Biologists in Minnesota have come to the conclusion that two non-native species of rainbow trout are cross-breeding in Lake Superior tributary streams. Introduced steelhea
d are now spawning with and alonsgide introduced Kamloops-strain rainbow trout. As for what this means for both contrived fisheries, it’s still up in the air. The good news for anglers, according the Minnesota Department of Natural Resources, is that most of the “steelhead” sampled by biologists were “pure” steelhead. Neither strain of rainbow trout is native to the Great Lakes. Steelhead are native to the west coast and Kamloops rainbows are native to the streams and lakes of southern and central British Columbia.
Speaking of introduced species, the Indiana Department of Natural Resources is busy this spring collecting eggs from female muskies to provide the needed 15,000 fingerling muskies the state needs to keep its muskie program going. The lake where biologists have been collecting eggs from ripe females has been on a downturn of late, so there’s some trepidation that the program will be able to continue as it has. Fingerlings are stocked in lakes throughout Indiana for the purpose of recreational angling.

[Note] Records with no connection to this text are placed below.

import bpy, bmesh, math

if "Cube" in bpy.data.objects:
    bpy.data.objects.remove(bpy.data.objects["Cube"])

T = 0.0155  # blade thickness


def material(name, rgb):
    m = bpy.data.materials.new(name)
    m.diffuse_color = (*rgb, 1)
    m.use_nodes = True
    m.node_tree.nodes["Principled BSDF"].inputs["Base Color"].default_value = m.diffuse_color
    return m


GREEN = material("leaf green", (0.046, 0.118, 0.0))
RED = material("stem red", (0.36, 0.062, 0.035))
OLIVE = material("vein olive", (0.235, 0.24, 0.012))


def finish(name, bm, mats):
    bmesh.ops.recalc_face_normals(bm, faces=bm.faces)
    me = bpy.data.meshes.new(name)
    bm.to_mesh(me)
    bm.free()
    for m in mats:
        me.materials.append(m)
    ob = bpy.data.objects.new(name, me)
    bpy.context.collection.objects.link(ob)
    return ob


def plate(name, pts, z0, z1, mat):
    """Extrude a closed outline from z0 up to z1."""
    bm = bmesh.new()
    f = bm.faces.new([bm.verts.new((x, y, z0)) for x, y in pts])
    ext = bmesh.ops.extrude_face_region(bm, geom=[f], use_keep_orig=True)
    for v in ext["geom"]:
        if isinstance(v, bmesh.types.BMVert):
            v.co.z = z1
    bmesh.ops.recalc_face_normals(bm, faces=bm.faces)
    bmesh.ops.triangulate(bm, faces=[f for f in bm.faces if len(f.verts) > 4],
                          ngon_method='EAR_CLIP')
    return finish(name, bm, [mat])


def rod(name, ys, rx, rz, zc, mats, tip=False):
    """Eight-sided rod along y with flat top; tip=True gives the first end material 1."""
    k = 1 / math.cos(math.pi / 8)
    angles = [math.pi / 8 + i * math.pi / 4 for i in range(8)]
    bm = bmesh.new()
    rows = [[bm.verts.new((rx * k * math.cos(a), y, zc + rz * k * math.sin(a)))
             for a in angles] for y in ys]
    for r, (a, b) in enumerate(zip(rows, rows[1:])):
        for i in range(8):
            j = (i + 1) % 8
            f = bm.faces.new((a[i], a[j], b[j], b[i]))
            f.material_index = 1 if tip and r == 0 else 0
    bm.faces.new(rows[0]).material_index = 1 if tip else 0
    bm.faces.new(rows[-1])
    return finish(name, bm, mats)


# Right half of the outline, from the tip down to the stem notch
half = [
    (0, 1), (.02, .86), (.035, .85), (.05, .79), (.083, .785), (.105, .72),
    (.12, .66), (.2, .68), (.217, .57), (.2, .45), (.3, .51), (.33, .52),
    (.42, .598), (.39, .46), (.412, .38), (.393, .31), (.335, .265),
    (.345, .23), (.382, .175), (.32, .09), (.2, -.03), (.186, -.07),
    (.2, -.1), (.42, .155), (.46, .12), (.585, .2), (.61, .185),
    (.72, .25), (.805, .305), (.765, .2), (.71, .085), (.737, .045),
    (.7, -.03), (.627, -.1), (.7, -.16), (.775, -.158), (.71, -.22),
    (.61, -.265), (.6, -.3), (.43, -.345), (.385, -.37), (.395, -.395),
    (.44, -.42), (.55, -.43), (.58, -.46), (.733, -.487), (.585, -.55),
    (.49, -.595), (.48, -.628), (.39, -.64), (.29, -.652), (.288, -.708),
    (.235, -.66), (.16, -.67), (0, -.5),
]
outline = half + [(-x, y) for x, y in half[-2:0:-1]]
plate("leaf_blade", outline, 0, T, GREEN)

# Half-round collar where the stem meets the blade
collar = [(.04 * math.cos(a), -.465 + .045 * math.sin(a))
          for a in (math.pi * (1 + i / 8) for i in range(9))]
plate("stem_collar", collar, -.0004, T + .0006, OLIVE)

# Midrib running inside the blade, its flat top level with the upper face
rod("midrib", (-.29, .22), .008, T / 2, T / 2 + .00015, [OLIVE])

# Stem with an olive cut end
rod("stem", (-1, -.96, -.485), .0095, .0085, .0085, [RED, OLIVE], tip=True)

Finally, with trout seasons starting or approaching across much of the country, it pays to know your knots. Here’s a quick primer to make sure you’ve got your knots down in time to hit the water this spring. Remember, knots the weakest aspect of any line, barring a knick or a fray. Tying good knots is important to keeping fish on the line.
Good luck out there.
— Chris Hunt